Exercise: Go through the data below. Pull out every line that has the word "along".
--- Provided material Enclosed Below ---
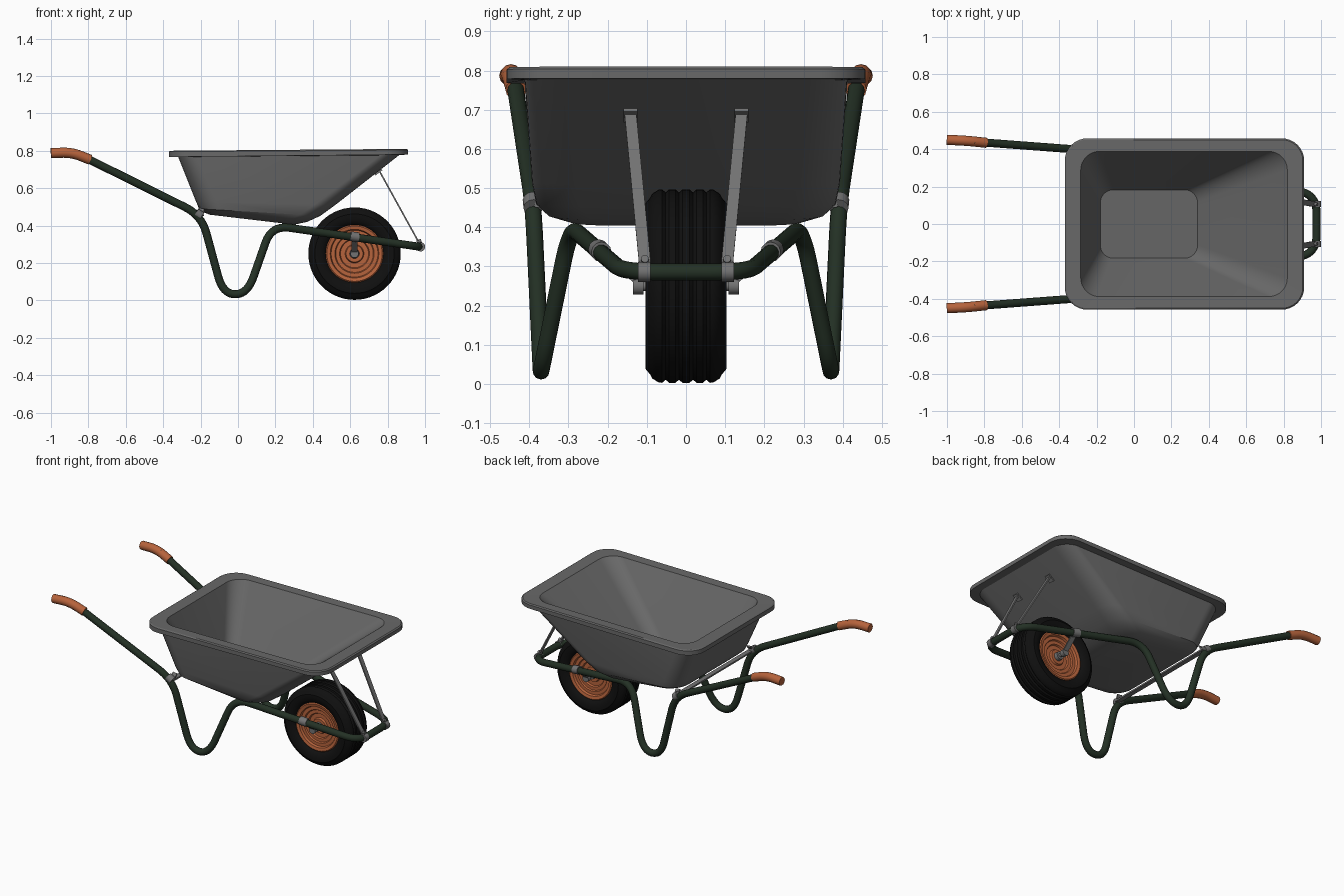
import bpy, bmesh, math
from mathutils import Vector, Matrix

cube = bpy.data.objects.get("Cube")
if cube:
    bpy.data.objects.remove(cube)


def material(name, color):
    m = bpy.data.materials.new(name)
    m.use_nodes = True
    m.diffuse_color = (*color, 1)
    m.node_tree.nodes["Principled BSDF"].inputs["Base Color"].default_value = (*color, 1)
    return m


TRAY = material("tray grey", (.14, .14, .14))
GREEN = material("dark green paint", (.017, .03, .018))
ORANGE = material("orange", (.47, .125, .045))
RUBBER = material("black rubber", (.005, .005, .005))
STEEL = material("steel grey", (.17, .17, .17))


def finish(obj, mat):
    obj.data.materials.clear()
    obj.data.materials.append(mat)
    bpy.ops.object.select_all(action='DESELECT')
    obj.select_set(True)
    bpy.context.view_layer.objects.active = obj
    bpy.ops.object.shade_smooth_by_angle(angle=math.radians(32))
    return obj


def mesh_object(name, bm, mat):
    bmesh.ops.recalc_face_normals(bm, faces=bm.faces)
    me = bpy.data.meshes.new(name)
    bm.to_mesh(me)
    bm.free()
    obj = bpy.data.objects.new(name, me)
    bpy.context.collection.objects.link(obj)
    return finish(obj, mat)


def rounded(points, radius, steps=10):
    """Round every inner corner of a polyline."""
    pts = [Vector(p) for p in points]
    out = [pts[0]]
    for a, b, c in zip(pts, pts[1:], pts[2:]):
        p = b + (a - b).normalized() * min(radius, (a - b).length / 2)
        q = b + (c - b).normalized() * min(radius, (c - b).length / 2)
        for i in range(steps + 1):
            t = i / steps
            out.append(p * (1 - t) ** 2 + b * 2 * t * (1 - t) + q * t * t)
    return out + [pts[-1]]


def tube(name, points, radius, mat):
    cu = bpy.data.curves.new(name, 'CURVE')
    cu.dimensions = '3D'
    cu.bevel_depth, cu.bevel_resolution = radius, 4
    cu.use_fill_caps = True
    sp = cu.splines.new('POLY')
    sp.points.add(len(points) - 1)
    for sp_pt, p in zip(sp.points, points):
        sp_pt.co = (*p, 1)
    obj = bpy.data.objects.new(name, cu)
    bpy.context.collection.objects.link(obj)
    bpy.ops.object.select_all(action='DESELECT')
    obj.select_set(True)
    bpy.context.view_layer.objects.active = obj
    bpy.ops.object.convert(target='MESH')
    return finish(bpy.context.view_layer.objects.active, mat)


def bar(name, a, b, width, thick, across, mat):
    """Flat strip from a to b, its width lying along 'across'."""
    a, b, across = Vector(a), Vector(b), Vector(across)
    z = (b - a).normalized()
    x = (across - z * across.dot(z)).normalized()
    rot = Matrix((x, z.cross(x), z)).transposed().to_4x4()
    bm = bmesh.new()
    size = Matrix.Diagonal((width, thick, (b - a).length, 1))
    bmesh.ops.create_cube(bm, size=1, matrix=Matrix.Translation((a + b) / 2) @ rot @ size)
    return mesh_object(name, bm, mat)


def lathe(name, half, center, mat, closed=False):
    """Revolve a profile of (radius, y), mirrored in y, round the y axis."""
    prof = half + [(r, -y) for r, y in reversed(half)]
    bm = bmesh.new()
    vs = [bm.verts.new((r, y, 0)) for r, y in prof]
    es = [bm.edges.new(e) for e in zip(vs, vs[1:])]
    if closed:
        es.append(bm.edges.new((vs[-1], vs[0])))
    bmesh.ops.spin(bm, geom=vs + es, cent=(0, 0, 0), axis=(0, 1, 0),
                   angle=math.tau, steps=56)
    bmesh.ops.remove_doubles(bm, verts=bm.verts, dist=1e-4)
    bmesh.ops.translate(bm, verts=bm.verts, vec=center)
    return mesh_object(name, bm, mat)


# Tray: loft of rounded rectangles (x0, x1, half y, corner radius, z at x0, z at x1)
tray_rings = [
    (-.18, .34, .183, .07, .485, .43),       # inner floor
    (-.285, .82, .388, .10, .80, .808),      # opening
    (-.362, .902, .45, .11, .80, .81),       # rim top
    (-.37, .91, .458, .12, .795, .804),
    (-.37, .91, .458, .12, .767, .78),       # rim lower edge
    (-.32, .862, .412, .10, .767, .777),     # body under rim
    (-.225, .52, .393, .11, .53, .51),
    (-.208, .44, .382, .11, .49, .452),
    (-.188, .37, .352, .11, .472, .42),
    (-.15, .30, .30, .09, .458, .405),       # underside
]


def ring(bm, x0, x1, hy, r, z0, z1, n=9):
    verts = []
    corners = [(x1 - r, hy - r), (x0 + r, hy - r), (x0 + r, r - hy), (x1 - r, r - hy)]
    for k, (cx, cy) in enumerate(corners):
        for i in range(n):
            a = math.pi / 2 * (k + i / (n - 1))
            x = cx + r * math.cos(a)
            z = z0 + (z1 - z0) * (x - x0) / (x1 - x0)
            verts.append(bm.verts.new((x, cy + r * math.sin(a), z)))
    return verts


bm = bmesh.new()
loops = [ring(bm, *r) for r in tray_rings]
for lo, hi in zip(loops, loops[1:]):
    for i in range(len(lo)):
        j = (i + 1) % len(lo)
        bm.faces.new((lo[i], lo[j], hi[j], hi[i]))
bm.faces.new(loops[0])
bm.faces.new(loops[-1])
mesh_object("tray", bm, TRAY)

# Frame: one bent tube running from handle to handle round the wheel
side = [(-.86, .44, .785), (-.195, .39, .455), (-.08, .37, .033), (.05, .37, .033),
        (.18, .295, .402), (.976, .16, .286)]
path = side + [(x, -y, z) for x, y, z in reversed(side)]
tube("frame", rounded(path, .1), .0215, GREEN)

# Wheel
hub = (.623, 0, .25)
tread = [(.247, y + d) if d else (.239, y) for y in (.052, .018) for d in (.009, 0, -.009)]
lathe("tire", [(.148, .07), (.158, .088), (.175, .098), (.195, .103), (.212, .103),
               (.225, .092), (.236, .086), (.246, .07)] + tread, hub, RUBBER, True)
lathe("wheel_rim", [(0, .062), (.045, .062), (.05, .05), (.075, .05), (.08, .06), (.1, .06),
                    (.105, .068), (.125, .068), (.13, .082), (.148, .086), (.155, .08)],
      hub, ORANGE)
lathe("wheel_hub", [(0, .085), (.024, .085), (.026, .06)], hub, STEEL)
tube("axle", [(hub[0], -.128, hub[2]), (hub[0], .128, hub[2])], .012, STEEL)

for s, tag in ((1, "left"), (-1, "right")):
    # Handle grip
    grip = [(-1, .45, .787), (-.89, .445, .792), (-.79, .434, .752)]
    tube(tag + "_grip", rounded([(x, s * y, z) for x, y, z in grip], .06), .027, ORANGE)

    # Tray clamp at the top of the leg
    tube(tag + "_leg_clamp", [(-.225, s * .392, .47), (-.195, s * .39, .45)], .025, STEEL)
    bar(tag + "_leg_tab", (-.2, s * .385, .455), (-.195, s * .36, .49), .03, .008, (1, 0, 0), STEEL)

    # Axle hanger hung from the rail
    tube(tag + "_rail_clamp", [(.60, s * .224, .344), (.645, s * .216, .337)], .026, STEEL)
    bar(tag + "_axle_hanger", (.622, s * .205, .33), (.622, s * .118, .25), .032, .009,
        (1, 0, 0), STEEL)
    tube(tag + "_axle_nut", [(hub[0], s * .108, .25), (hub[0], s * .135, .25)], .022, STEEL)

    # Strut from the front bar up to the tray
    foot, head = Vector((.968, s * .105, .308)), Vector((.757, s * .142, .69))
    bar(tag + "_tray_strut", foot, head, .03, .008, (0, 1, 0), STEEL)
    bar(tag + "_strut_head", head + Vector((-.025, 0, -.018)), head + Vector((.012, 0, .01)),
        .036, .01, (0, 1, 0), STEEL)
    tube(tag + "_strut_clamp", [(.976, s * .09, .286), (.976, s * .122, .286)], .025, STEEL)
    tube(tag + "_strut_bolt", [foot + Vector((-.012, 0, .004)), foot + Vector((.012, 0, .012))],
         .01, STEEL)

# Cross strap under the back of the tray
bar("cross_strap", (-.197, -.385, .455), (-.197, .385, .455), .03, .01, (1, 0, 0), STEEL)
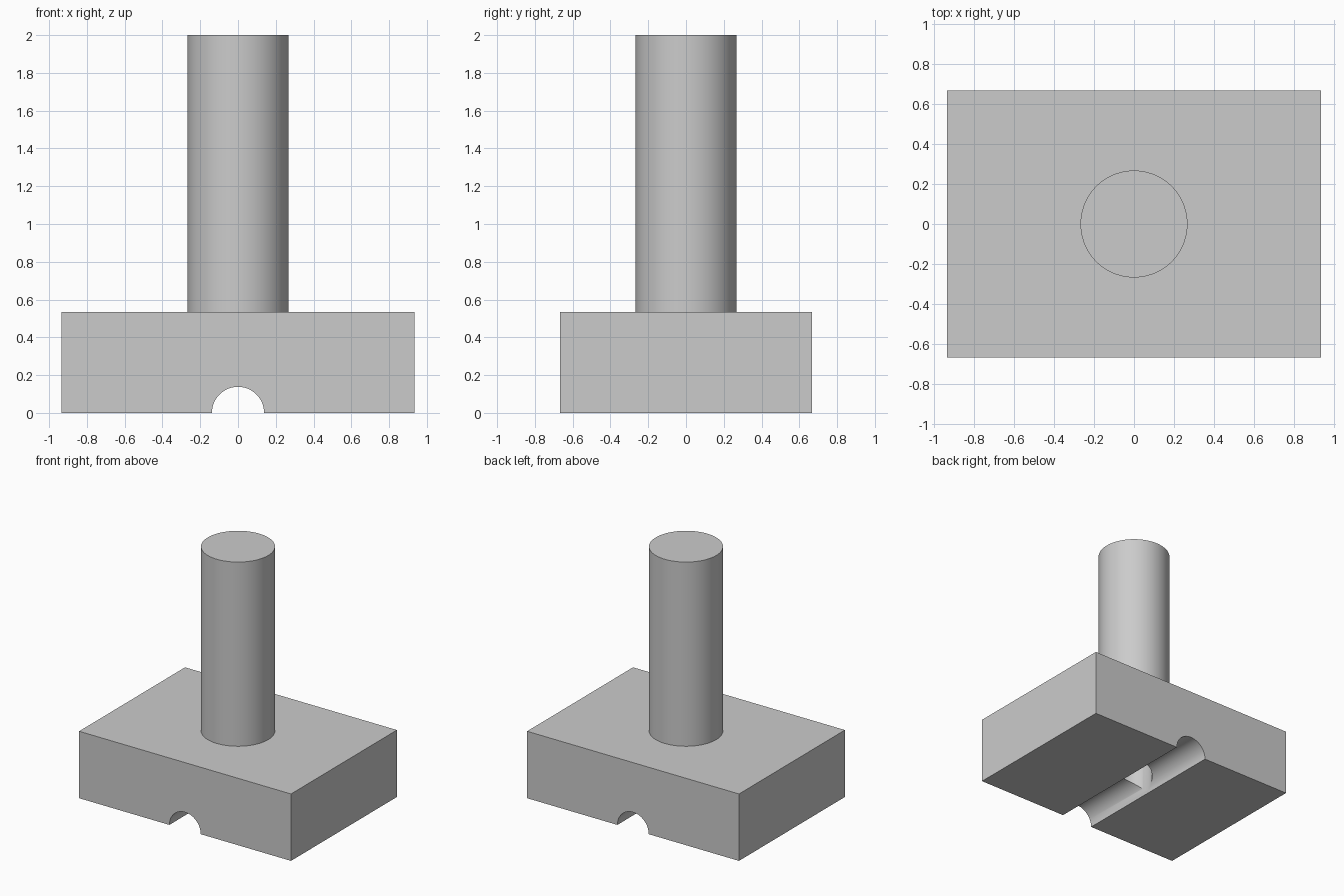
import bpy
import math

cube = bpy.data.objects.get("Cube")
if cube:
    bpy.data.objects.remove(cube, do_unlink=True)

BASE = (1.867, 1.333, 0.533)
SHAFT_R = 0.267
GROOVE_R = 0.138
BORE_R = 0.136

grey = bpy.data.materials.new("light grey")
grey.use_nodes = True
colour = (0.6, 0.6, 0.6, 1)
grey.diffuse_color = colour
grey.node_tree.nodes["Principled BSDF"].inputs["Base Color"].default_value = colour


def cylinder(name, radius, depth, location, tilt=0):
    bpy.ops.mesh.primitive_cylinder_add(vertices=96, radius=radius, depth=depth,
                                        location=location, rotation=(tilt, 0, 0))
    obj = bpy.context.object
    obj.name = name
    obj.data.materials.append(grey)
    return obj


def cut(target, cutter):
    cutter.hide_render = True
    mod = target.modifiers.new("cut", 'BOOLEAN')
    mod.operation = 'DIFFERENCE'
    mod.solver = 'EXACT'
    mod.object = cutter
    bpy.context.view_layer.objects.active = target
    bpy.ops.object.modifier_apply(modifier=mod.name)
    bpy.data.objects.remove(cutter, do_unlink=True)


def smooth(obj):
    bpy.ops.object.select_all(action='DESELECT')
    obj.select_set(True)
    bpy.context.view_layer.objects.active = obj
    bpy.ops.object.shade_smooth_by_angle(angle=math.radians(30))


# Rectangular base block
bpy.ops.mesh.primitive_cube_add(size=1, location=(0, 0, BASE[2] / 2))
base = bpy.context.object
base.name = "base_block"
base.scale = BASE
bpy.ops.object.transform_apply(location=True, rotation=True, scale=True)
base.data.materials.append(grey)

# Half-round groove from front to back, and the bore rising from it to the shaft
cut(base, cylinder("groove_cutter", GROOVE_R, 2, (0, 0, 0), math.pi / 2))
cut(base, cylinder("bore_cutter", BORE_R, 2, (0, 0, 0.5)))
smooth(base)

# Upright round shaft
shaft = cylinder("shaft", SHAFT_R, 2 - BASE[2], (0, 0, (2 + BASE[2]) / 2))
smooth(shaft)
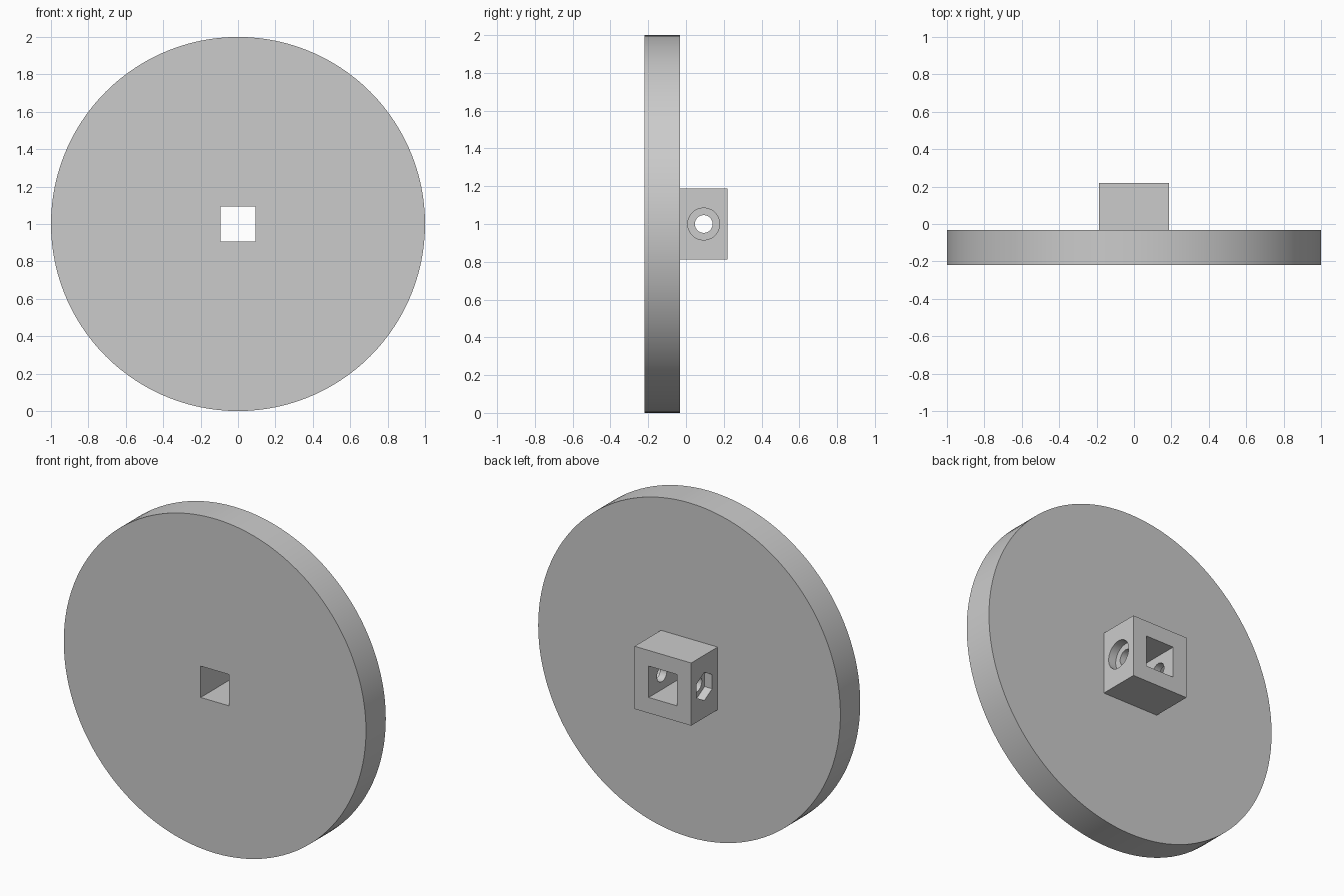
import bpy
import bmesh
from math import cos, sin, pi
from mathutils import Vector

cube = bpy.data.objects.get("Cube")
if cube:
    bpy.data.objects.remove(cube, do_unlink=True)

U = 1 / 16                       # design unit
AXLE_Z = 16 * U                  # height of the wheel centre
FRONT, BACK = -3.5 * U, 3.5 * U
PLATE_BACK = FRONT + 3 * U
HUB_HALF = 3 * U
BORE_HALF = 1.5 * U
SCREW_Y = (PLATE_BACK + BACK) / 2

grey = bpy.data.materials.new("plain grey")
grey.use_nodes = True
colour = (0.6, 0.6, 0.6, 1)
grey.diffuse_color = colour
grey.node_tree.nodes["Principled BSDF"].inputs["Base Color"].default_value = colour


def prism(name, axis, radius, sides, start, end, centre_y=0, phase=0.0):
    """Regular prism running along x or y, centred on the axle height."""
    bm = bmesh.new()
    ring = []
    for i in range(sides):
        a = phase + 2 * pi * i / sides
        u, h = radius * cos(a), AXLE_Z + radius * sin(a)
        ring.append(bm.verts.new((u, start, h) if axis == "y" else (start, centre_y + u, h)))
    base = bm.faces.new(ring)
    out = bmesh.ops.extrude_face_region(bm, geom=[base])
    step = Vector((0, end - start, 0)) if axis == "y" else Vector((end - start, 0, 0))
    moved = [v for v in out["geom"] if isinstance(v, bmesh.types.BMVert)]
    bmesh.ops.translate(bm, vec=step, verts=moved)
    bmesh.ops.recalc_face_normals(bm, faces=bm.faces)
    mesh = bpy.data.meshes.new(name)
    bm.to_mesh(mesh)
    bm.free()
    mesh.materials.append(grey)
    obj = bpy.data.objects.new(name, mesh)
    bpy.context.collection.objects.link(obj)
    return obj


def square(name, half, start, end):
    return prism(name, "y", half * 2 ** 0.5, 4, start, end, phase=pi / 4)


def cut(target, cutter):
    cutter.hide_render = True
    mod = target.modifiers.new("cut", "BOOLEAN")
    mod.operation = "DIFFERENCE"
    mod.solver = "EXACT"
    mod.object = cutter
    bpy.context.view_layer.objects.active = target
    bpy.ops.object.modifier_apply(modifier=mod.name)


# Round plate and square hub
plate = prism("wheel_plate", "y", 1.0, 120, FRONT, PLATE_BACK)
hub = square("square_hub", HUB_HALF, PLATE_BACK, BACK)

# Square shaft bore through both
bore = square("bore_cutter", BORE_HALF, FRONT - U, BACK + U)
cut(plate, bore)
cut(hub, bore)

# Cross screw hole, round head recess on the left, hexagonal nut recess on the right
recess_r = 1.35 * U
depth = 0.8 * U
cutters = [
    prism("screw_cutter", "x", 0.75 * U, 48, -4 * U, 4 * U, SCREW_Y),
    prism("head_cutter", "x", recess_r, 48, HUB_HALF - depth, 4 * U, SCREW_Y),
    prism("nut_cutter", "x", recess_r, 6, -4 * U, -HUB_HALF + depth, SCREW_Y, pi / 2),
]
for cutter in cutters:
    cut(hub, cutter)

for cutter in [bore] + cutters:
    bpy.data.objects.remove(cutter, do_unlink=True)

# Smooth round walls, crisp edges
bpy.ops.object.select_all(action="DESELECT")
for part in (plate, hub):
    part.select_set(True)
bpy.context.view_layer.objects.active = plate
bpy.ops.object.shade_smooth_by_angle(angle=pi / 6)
--- End of Enclosed Provided material ---
Solution to this problem:
    """Flat strip from a to b, its width lying along 'across'."""
    """Regular prism running along x or y, centred on the axle height."""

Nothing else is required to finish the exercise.